"Let us begin with the enigma of the modern corn plant. The humble origin of corn remains mysterious because the ancestral wild plant has never been
located. It is an established, scientific fact that corn is a cultigen, a plant engineered by humans. This means that it has become so altered by
humans that it cannot reproduce naturally and is entirely dependent upon man’s continued cultivation. In short, it is now a manmade plant and has
been for some time. Scientists have not been able to trace the lineage of corn to the ancestral wild plant. How can this be if the ‘agricultural
revolution’ only occurred 7-8,000 years ago?
Corn is a form of wild grass, as are the majority of the other major crop plants, there is no good reason for the ancestral variety to have vanished
and/or become extinct. 10,000 years may seem like a long time in human terms yet it is a very short time in terms of the evolution and life span of a
plant species. There are ancient plants that have existed continuously for hundreds of millions of years.
If you believe that our ancestors domesticated crop plants, you have to start by assuming that people without any agricultural experience were
brilliant enough to select and breed the best wild seed candidates to turn into major cereal crops. It is a historical fact that in spite of 5,000
years of continuous agricultural development we have not genetically bred a new major crop from a wild species. Just how ingenious were out Stone Age
predecessors who performed this agronomic feat without any agricultural or genetic knowledge?
Basing the agricultural revolution on the notion that people who lacked any understanding of the scientific basis of plant breeding created seems a
very shaky premise. Skepticism is warranted due to the fact that, if it actually occurred, this was the riskiest of gambles, since it represented a
complete departure from the only way of life and only food sources that Stone Age people knew.
But first let’s step back to an earlier point and ask how we know that 100,000 generations of Stone Age humans did not eat wild grass seeds. Our
guts are still not adapted to digest uncooked grains. After all we are not birds. In addition, our Paleolithic ancestors lacked the technology to
harvest, thresh, process and cook wild grass seeds. The seeds of wild species are miniscule and they are attached to the seed heads making them
difficult to harvest and hardly worth the effort.
These are little known facts that raise deeper issues. Our hunter-gatherer ancestors mainly subsisted on leafy greens and lean muscle meats. If they
lacked an extended experience with wild grasses how did they know which ones to select to turn into wheat, rye, corn, barely and rice? In other words
these are still the principal food crops that our civilizations are based upon. After at least 5,000 years of continuous agriculture we do not seem to
have improved upon the first selections of our ‘scientifically ignorant’ ancestors. That hardly seems logical.

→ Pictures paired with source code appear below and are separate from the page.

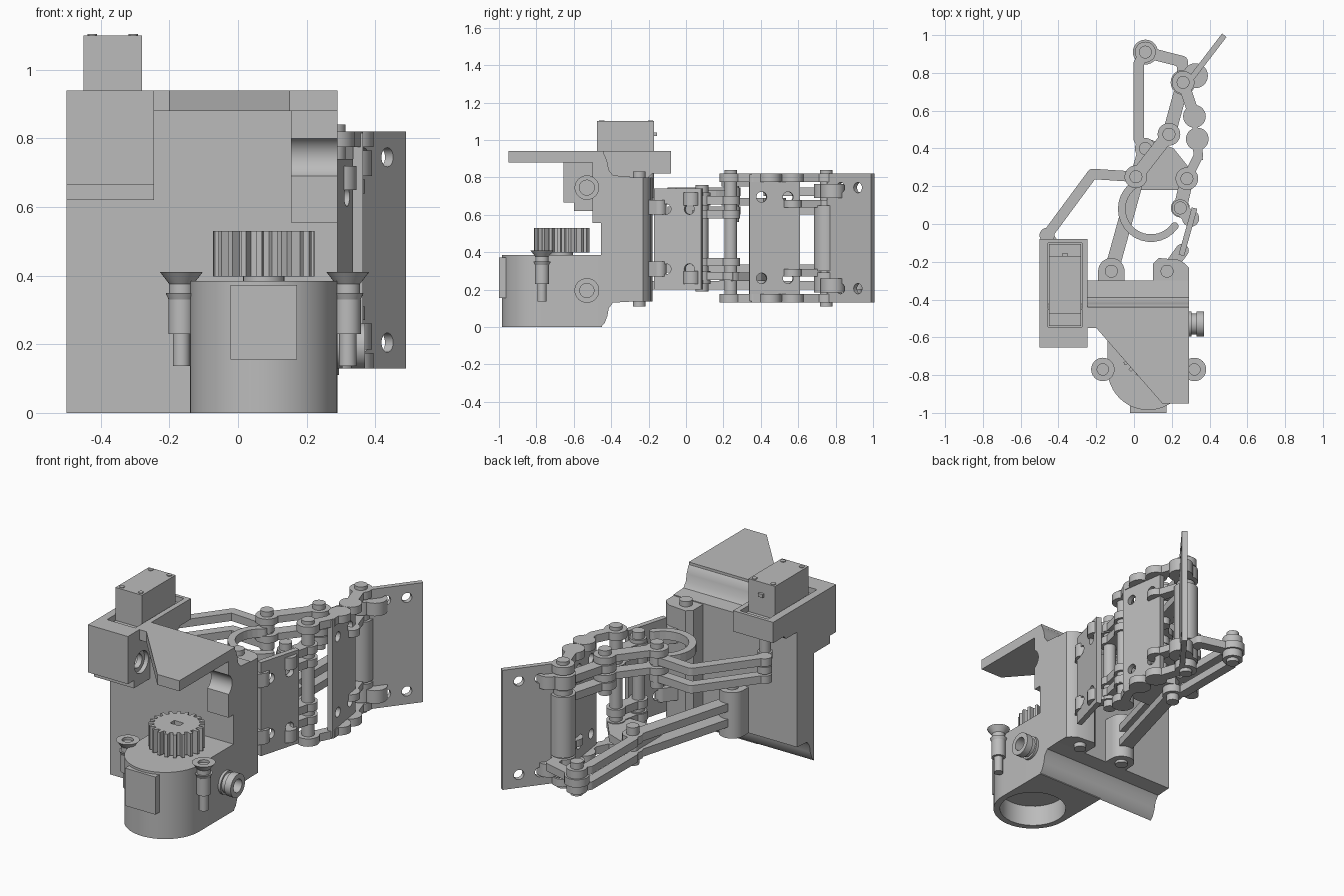
import bpy, bmesh, math
from mathutils import Vector, Matrix

cube = bpy.data.objects.get("Cube")
if cube:
    bpy.data.objects.remove(cube, do_unlink=True)

grey = bpy.data.materials.new("plain grey")
grey.use_nodes = True
grey.diffuse_color = (0.5, 0.5, 0.5, 1)
grey.node_tree.nodes["Principled BSDF"].inputs["Base Color"].default_value = grey.diffuse_color


def finish(name, bm, smooth=True):
    bmesh.ops.recalc_face_normals(bm, faces=bm.faces)
    mesh = bpy.data.meshes.new(name)
    bm.to_mesh(mesh)
    bm.free()
    obj = bpy.data.objects.new(name, mesh)
    bpy.context.collection.objects.link(obj)
    mesh.materials.append(grey)
    if smooth:
        shade(obj)
    return obj


def select(obj):
    bpy.ops.object.select_all(action='DESELECT')
    obj.select_set(True)
    bpy.context.view_layer.objects.active = obj


def shade(obj):
    select(obj)
    bpy.ops.object.shade_smooth_by_angle(angle=math.radians(30))


def add_prism(bm, points, low, high, axis='Z'):
    place = (lambda p, h: (p[0], p[1], h)) if axis == 'Z' else (lambda p, h: (h, p[0], p[1]))
    base = bm.faces.new([bm.verts.new(place(p, low)) for p in points])
    top = bmesh.ops.extrude_face_region(bm, geom=[base])["geom"]
    shift = Vector(place((0, 0), high - low))
    bmesh.ops.translate(bm, vec=shift, verts=[v for v in top if isinstance(v, bmesh.types.BMVert)])


def prism(name, points, low, high, axis='Z'):
    bm = bmesh.new()
    add_prism(bm, points, low, high, axis)
    return finish(name, bm)


def box(name, x, y, z):
    return prism(name, [(x[0], y[0]), (x[1], y[0]), (x[1], y[1]), (x[0], y[1])], *z)


def add_cylinder(bm, center, low, high, radius, top=None, axis='Z'):
    # center is (x, y) for an upright axis and (y, z) for a sideways one
    mid = (low + high) / 2
    if axis == 'Z':
        matrix = Matrix.Translation((*center, mid))
    else:
        matrix = Matrix.Translation((mid, *center)) @ Matrix.Rotation(math.pi / 2, 4, 'Y')
    bmesh.ops.create_cone(bm, cap_ends=True, segments=32, radius1=radius,
                          radius2=radius if top is None else top, depth=high - low, matrix=matrix)


def cylinder(name, center, low, high, radius, top=None, axis='Z'):
    bm = bmesh.new()
    add_cylinder(bm, center, low, high, radius, top, axis)
    return finish(name, bm)


def cut(obj, *cutters):
    for cutter in cutters:
        mod = obj.modifiers.new("cut", 'BOOLEAN')
        mod.operation, mod.object, mod.solver = 'DIFFERENCE', cutter, 'EXACT'
        select(obj)
        bpy.ops.object.modifier_apply(modifier=mod.name)
        bpy.data.objects.remove(cutter, do_unlink=True)
    shade(obj)


def link(name, path, low, high, width=0.07, knuckle=0.05):
    # flat bar with rounded knuckles
    bm = bmesh.new()
    for i, p in enumerate(path):
        end = i in (0, len(path) - 1)
        add_cylinder(bm, p, low, high, knuckle if end else width / 2)
    for a, b in zip(path, path[1:]):
        a, b = Vector(a), Vector(b)
        side = (b - a).orthogonal().normalized() * width / 2
        add_prism(bm, [a + side, b + side, b - side, a - side], low, high)
    return finish(name, bm)


HEIGHT = 0.95  # the finger is mirrored about half this height


def twin_link(name, path, low, high, **options):
    link(name + "_upper", path, low, high, **options)
    link(name + "_lower", path, HEIGHT - high, HEIGHT - low, **options)


def finger_panel(name, start, end, low, high, inset, rise):
    # slanted plate with four mounting holes
    a, b = Vector(start), Vector(end)
    along = (b - a).normalized()
    thick = Vector((along.y, -along.x)) * 0.03
    panel = prism(name, [a, b, b - thick, a - thick], low, high)
    for spot in (a + along * inset, b - along * inset):
        for z in (low + rise, high - rise):
            bm = bmesh.new()
            matrix = Matrix.Translation((*spot, z)) @ thick.to_3d().to_track_quat('Z', 'Y').to_matrix().to_4x4()
            bmesh.ops.create_cone(bm, cap_ends=True, segments=24, radius1=0.028, radius2=0.028,
                                  depth=0.2, matrix=matrix)
            cut(panel, finish("hole", bm))


# palm wall with curved lips at top and bottom
lip = [(-0.455, 0), (-0.435, 0.02), (-0.42, 0.06), (-0.413, 0.1), (-0.39, 0.13), (-0.3, 0.135)]
crown = [(y, 0.94 - z) for y, z in reversed(lip)]
prism("palm_wall", lip + crown, -0.5, 0.29, 'X')
rounded = [(0.1, -0.31), (0.29, -0.31), (0.29, -0.23), (0.27, -0.21), (0.24, -0.19), (0.13, -0.18), (0.1, -0.21)]
prism("finger_mount", rounded, 0.135, 0.8)
link("thumb_mount", [(-0.12, -0.32), (-0.12, -0.25)], 0.135, 0.4, width=0.14, knuckle=0.07)
prism("top_plate", [(-0.25, -0.44), (-0.25, -0.55), (-0.2, -0.55), (0.15, -0.95), (0.29, -0.95), (0.29, -0.44)],
      0.88, 0.94)

# bore axis shared by the side block and the servo housing
BORE = (-0.53, 0.745)
block = box("side_block", (0.155, 0.29), (-0.5, -0.45), (0.555, 0.9))
cut(block, cylinder("bore", BORE, 0, 0.4, 0.063, axis='X'))

# servo housing and servo
housing = prism("servo_housing", [(-0.655, 0.665), (-0.6, 0.665), (-0.6, 0.62), (-0.44, 0.62), (-0.42, 0.8),
                                  (-0.2, 0.8), (-0.18, 0.82), (-0.08, 0.82), (-0.08, 0.94), (-0.655, 0.94)],
                -0.5, -0.245, 'X')
cut(housing, cylinder("bore", BORE, -0.33, 0, 0.063, axis='X'),
    box("tray", (-0.455, -0.275), (-0.545, -0.1), (0.89, 1.2)))
ring = cylinder("bore_ring", BORE, -0.3, -0.27, 0.064, axis='X')
cut(ring, cylinder("bore", BORE, -0.4, 0, 0.04, axis='X'))
box("servo_flange", (-0.45, -0.28), (-0.54, -0.105), (0.885, 0.91))
box("servo_body", (-0.45, -0.28), (-0.475, -0.17), (0.82, 1.1))
box("servo_cable_exit", (-0.38, -0.35), (-0.17, -0.155), (1.02, 1.04))
for x in (-0.425, -0.305):
    for y in (-0.45, -0.19):
        cylinder("servo_screw", (x, y), 1.09, 1.104, 0.014)

# motor housing with open bottom
MOTOR = (0.075, -0.77)
arc = [(MOTOR[0] - 0.215 * math.cos(t * math.pi / 24), MOTOR[1] - 0.215 * math.sin(t * math.pi / 24))
       for t in range(25)]
motor = prism("motor_housing", arc + [(0.29, -0.45), (-0.14, -0.45)], 0, 0.385)
cut(motor, cylinder("motor_bore", MOTOR, -0.1, 0.12, 0.18))
box("motor_front_plate", (-0.022, 0.172), (-1, -0.9), (0.155, 0.372))

# gear
GEAR = Vector((0.075, -0.665))
bm = bmesh.new()
teeth = []
for i in range(20):
    for offset, radius in ((0, 0.12), (0.4, 0.12), (0.52, 0.148), (0.88, 0.148)):
        t = (i + offset) * math.tau / 20
        teeth.append(GEAR + Vector((math.cos(t), math.sin(t))) * radius)
add_prism(bm, teeth, 0.397, 0.53)
gear = finish("gear", bm, smooth=False)
cut(gear, box("slot", (0.045, 0.105), (-0.685, -0.645), (0.45, 0.6)))
cylinder("gear_shaft", GEAR, 0.37, 0.4, 0.06)

# clamp screws beside the motor
for x in (-0.165, 0.32):
    spot = (x, MOTOR[1])
    head = cylinder("screw_head", spot, 0.375, 0.41, 0.035, 0.062)
    cut(head, cylinder("socket", spot, 0.395, 0.5, 0.03))
    cylinder("screw_neck", spot, 0.34, 0.38, 0.036)
    cylinder("screw_collar", spot, 0.325, 0.35, 0.035, 0.046)
    cylinder("screw_shank", spot, 0.23, 0.33, 0.038)
    cylinder("screw_tip", spot, 0.137, 0.24, 0.025)

# side boss
BOSS = (-0.53, 0.195)
for low, high, radius in ((0.28, 0.305, 0.066), (0.3, 0.335, 0.055), (0.33, 0.37, 0.066)):
    disc = cylinder("side_boss", BOSS, low, high, radius, axis='X')
    cut(disc, cylinder("bore", BOSS, 0.2, 0.5, 0.038, axis='X'))

# finger joints
thumb_root, root = (-0.12, -0.25), (0.175, -0.25)
inner, outer, base = (0.01, 0.25), (0.28, 0.24), (0.245, 0.085)
elbow, tail, tip, heel = (0.185, 0.475), (0.06, 0.91), (0.26, 0.75), (0.06, 0.4)

for name, spot, low, high in (("root_pin", root, 0.11, 0.83), ("outer_pin", outer, 0.13, 0.84),
                              ("base_pin", base, 0.19, 0.76), ("inner_pin", inner, 0.56, 0.82),
                              ("elbow_pin", elbow, 0.56, 0.82), ("heel_pin", heel, 0.16, 0.38),
                              ("tail_pin", tail, 0.18, 0.37), ("tip_pin", tip, 0.11, 0.84),
                              ("thumb_pin", thumb_root, 0.12, 0.42)):
    cylinder(name, spot, low, high, 0.034)

# finger panels from palm to tip
finger_panel("lower_panel", (0.265, -0.17), (0.335, 0.08), 0.2, 0.74, 0.065, 0.11)
finger_panel("middle_panel", (0.365, 0.34), (0.325, 0.61), 0.14, 0.815, 0.065, 0.12)
finger_panel("tip_panel", (0.31, 0.755), (0.49, 0.99), 0.13, 0.82, 0.09, 0.075)

# arms joining panels and pins
twin_link("root_arm", [root, (0.255, -0.14)], 0.6, 0.68, knuckle=0.035)
twin_link("base_arm", [base, (0.3, 0.03)], 0.65, 0.72, knuckle=0.045)
twin_link("base_to_outer", [base, outer], 0.58, 0.625)
twin_link("base_to_outer_top", [base, outer], 0.655, 0.7)
twin_link("outer_arm", [outer, (0.34, 0.36), (0.335, 0.45)], 0.775, 0.82, width=0.05, knuckle=0.06)
twin_link("tip_arm", [tip, (0.32, 0.57)], 0.775, 0.82, width=0.06, knuckle=0.06)
twin_link("tip_inner_arm", [tip, (0.32, 0.57)], 0.64, 0.68, width=0.06)
cylinder("tip_hub", tip, 0.3, 0.65, 0.066)
twin_link("tip_hub_plate", [tip, (0.325, 0.785)], 0.69, 0.765, knuckle=0.066)

# upper drive linkage from servo to tip
for low in (0.6, 0.7):
    link("drive_bar", [inner, (-0.22, 0.265), (-0.46, -0.06)], low, low + 0.045, width=0.055, knuckle=0.04)
    link("upper_bar", [inner, elbow], low + 0.05, low + 0.09, knuckle=0.06)
    link("tip_bar", [elbow, tip], low, low + 0.045, knuckle=0.06)
link("servo_horn", [(-0.46, -0.06), (-0.365, -0.2)], 0.655, 0.695, width=0.06, knuckle=0.04)
cylinder("horn_shaft", (-0.365, -0.2), 0.66, 0.83, 0.03)

# open ring of the upper coupler
ring_path = [(0.09 + 0.155 * math.cos(math.radians(a)), 0.08 + 0.155 * math.sin(math.radians(a)))
             for a in range(120, 325, 12)]
link("coupler_ring", [inner] + ring_path, 0.68, 0.73, width=0.04, knuckle=0.02)

# lower linkage
for low in (0.2, 0.29):
    link("thumb_bar", [thumb_root, heel], low, low + 0.045, width=0.075)
    link("tail_bar", [heel, (0.025, 0.45), (0.025, 0.85), tail], low, low + 0.045, width=0.055, knuckle=0.055)
link("tail_to_tip", [tail, (0.255, 0.86), tip], 0.245, 0.29, width=0.06, knuckle=0.066)
prism("coupler_plate", [(0.03, 0.42), (0.08, 0.45), (0.21, 0.4), (0.33, 0.25), (0.28, 0.18), (0.03, 0.18)],
      0.245, 0.29)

This amazingly prescient selection of wild seeds seems not only more than a little surprising it looks to border on being a minor miracle. There are
an estimated 195,000 flowering plants that they could have turned into food sources and primitive man chose less than .01 to base agriculture upon.
This happened at a point in time when people had no concept of domesticating plants or animals, which means no experience with artificial
To further appreciate the paradox that this situation imposes upon us we have to understand, domesticated crop plants are nothing like their wild
ancestors. Farmers have long known this fact. The differences are so great that most of the specific ancestral locations of our cereal crops remain a
mystery. We must ponder what this really means. What are the implications of our scientists not being able to trace the specific wild ancestors of
modern corn, wheat, rye, barely and rice?"